**Exercise objective**
Repeat the lines below exactly as written, please, from the line with "hanging.get(i, 0), top))" to the line with "for k, top in", both lines included, and no others.
===== Dataset entries
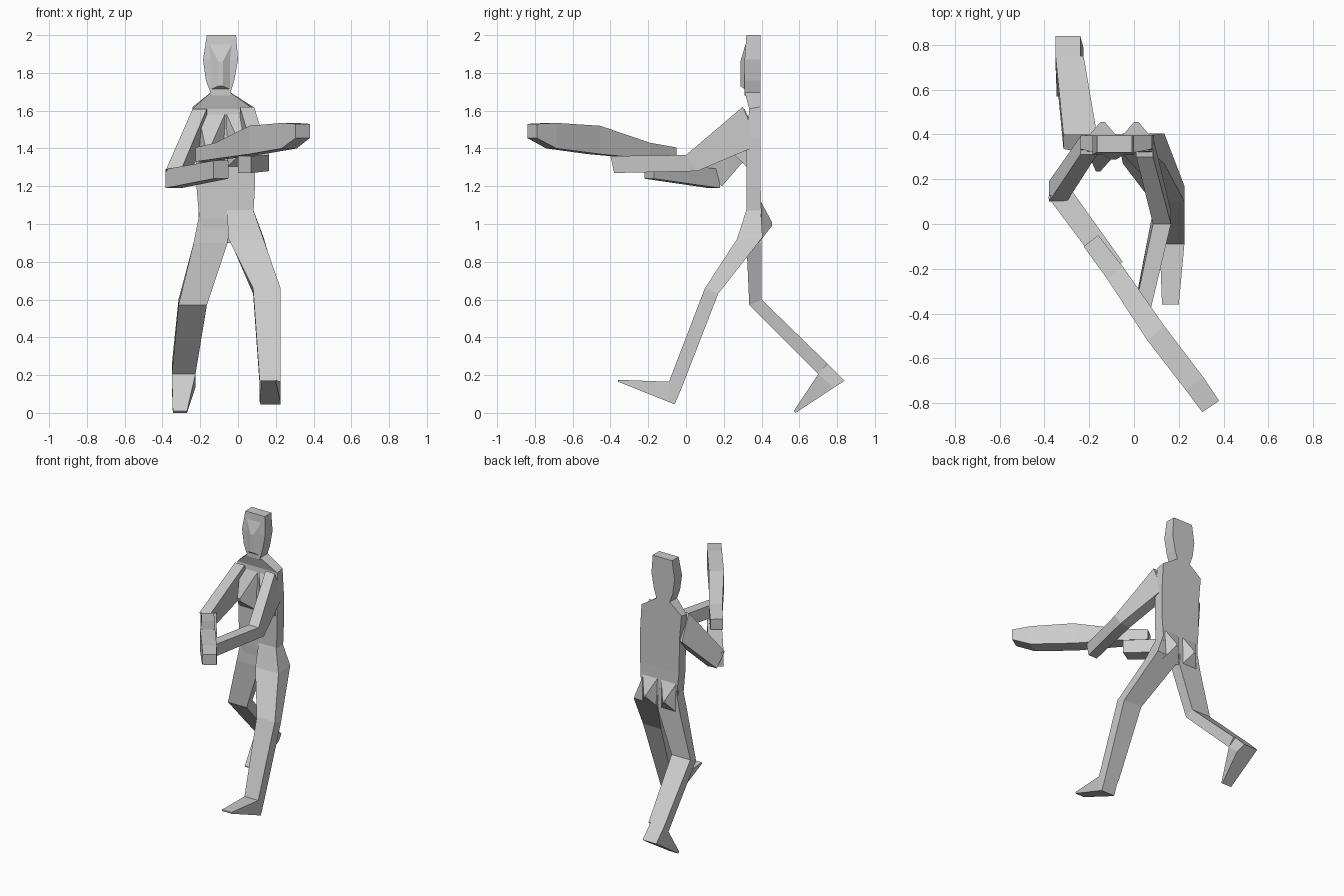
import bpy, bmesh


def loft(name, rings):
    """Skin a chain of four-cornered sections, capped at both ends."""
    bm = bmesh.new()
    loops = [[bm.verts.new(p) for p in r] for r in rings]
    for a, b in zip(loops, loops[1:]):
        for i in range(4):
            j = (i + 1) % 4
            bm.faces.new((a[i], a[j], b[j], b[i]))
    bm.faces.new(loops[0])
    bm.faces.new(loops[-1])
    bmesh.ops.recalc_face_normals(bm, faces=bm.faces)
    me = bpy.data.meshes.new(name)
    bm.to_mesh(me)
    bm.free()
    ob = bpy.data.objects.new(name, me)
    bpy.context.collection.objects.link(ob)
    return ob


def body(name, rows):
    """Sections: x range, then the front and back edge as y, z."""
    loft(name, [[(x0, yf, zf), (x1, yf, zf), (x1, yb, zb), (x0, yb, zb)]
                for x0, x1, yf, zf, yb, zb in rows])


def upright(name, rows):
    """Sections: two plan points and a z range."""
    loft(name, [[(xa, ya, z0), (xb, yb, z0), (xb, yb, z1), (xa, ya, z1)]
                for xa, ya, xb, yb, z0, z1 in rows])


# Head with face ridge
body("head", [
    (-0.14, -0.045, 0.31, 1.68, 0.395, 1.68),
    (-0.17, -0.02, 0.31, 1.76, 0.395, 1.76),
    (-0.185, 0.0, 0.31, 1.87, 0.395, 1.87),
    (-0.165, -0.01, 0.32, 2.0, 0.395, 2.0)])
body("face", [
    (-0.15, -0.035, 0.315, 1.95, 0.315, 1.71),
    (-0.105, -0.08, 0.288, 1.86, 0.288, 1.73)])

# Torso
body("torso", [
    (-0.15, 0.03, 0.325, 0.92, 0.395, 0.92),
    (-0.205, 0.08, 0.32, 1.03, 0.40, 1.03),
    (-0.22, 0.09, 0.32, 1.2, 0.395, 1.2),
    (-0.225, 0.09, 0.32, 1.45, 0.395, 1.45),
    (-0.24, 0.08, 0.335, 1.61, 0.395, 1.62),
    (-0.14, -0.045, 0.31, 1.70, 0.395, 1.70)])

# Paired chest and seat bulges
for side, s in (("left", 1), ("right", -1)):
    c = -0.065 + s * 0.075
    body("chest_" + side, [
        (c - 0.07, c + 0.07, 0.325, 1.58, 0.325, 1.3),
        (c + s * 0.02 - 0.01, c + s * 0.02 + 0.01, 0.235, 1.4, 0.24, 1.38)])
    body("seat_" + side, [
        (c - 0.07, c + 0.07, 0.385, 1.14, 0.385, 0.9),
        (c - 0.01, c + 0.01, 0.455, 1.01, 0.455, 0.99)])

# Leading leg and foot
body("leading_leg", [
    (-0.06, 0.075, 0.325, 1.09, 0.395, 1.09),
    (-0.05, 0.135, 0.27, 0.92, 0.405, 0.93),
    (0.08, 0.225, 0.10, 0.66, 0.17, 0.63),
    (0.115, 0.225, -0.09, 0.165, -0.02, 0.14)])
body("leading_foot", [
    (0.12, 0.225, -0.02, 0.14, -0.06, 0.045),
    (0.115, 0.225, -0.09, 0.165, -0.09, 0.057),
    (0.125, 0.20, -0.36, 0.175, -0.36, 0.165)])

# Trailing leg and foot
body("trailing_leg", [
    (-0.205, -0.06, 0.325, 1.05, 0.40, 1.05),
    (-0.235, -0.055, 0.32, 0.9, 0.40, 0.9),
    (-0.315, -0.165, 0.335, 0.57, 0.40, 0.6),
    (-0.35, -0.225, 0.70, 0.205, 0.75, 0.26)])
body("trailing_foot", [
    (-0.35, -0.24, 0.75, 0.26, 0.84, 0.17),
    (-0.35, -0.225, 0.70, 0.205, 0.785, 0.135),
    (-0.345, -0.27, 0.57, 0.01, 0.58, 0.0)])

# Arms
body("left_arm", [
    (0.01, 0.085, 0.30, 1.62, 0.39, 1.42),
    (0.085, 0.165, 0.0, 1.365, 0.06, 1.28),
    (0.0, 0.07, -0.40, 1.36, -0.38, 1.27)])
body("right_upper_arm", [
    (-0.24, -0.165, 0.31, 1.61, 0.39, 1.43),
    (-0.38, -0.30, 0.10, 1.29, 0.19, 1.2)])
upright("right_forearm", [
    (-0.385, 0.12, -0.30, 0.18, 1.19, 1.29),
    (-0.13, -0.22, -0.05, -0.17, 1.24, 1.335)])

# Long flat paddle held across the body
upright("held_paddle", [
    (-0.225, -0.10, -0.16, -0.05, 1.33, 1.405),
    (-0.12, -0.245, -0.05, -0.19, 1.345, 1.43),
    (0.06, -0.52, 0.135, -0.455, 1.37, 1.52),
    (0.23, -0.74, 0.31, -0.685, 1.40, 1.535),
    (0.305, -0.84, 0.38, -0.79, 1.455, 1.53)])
==========
===== Dataset entries
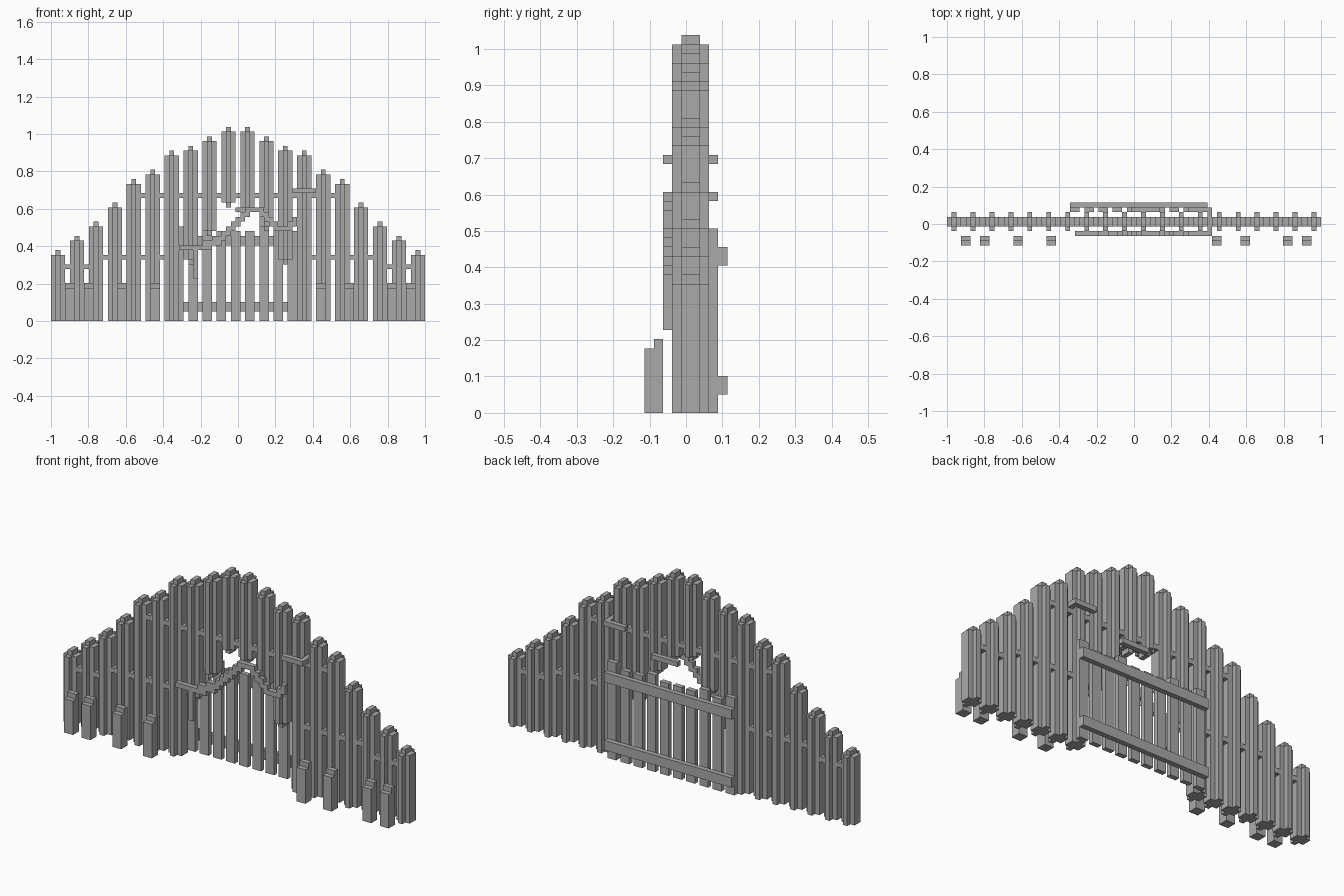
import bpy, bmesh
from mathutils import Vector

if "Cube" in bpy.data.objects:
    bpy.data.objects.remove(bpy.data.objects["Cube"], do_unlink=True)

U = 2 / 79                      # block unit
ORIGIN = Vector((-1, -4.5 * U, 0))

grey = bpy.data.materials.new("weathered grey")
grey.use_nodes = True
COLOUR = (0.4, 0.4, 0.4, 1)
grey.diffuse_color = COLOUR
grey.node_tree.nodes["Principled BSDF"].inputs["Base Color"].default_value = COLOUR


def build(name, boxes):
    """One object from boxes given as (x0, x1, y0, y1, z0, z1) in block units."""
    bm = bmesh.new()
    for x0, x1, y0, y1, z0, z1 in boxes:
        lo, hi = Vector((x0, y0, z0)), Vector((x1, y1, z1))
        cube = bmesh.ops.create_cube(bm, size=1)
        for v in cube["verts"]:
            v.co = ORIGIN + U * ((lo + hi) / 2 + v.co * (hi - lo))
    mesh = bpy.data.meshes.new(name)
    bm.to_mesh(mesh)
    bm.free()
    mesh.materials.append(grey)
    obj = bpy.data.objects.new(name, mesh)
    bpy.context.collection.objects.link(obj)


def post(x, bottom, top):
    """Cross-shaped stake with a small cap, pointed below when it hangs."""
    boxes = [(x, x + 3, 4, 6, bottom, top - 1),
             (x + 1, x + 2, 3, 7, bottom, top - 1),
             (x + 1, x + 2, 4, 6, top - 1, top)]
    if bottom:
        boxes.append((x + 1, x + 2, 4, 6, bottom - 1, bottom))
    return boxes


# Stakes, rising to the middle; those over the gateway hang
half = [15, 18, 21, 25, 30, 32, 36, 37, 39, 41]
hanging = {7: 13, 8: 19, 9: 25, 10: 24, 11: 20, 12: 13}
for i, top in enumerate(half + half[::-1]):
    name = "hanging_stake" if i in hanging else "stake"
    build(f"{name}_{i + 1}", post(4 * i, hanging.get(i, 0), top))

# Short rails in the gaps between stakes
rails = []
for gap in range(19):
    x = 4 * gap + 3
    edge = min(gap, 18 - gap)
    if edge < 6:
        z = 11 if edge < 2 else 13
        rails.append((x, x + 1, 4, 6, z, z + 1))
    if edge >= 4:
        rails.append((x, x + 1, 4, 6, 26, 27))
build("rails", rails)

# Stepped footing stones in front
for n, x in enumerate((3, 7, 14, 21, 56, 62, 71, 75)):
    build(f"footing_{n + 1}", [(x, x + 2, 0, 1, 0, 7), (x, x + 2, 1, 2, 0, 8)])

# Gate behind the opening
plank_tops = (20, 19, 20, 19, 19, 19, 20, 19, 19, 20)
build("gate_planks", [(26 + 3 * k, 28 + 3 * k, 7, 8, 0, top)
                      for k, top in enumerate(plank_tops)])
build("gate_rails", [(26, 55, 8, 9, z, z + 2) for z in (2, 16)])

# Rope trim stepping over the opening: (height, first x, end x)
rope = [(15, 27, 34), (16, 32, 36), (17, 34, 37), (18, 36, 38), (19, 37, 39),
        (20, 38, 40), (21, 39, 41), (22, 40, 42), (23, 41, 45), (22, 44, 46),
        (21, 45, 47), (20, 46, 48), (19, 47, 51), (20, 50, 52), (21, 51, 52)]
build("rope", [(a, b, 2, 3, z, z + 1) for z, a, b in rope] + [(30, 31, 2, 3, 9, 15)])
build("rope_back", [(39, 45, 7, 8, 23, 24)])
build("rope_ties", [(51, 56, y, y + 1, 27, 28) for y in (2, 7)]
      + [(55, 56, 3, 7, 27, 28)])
==========
===== Dataset entries
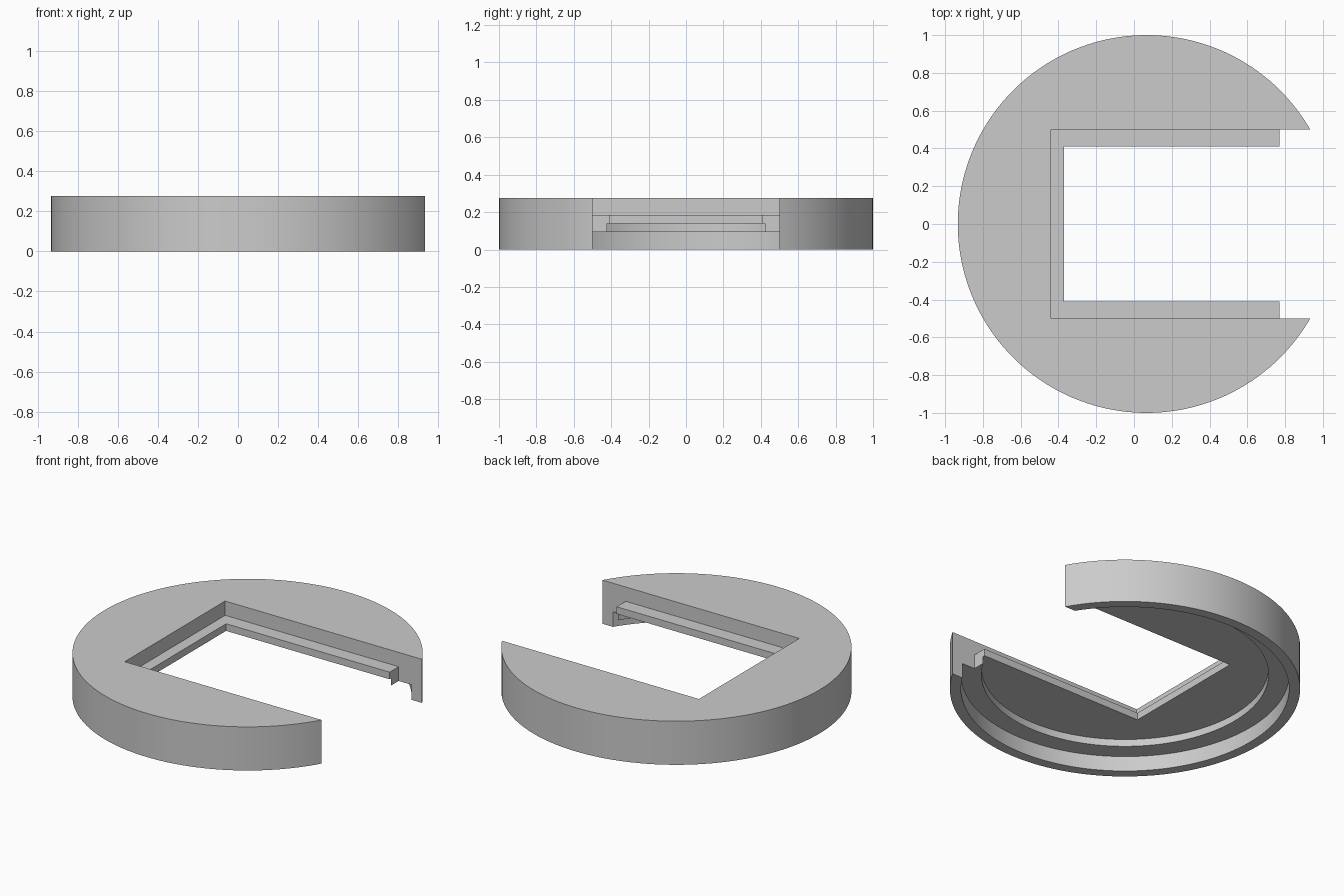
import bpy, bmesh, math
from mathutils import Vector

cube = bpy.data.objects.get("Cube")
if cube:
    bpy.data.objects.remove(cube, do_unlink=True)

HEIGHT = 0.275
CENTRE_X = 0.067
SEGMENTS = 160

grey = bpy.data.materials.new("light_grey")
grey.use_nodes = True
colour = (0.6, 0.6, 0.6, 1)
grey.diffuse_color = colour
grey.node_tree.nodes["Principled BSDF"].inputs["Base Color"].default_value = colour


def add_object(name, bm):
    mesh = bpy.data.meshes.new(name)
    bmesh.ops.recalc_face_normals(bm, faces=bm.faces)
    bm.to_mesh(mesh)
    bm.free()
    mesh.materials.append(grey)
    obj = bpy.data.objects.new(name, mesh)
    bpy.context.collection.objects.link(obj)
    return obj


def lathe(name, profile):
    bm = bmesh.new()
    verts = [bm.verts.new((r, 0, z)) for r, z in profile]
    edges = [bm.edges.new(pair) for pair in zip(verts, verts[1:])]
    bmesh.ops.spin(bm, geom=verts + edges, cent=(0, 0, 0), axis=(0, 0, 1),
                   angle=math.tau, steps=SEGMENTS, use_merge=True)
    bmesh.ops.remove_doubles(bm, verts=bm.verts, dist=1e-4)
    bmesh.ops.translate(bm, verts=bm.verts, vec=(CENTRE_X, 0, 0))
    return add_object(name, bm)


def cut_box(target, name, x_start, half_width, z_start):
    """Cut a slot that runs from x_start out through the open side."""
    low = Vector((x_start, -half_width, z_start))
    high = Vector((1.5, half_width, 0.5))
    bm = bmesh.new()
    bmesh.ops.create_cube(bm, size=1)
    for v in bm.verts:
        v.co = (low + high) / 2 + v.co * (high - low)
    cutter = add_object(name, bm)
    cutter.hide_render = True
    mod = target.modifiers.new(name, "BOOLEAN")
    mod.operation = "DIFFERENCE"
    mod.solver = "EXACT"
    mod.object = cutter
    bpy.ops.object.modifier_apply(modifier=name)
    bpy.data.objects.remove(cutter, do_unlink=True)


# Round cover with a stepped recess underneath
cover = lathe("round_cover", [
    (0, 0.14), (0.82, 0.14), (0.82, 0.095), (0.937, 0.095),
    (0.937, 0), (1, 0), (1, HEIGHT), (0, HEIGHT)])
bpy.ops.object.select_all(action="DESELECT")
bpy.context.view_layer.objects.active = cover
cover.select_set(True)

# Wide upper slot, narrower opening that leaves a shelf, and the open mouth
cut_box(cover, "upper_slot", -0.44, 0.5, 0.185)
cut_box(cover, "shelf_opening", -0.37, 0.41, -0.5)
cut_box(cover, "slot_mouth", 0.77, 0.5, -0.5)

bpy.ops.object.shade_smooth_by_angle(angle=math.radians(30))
==========
**Exercise output**
    build(f"{name}_{i + 1}", post(4 * i, hanging.get(i, 0), top))

# Short rails in the gaps between stakes
rails = []
for gap in range(19):
    x = 4 * gap + 3
    edge = min(gap, 18 - gap)
    if edge < 6:
        z = 11 if edge < 2 else 13
        rails.append((x, x + 1, 4, 6, z, z + 1))
    if edge >= 4:
        rails.append((x, x + 1, 4, 6, 26, 27))
build("rails", rails)

# Stepped footing stones in front
for n, x in enumerate((3, 7, 14, 21, 56, 62, 71, 75)):
    build(f"footing_{n + 1}", [(x, x + 2, 0, 1, 0, 7), (x, x + 2, 1, 2, 0, 8)])

# Gate behind the opening
plank_tops = (20, 19, 20, 19, 19, 19, 20, 19, 19, 20)
build("gate_planks", [(26 + 3 * k, 28 + 3 * k, 7, 8, 0, top)
                      for k, top in enumerate(plank_tops)])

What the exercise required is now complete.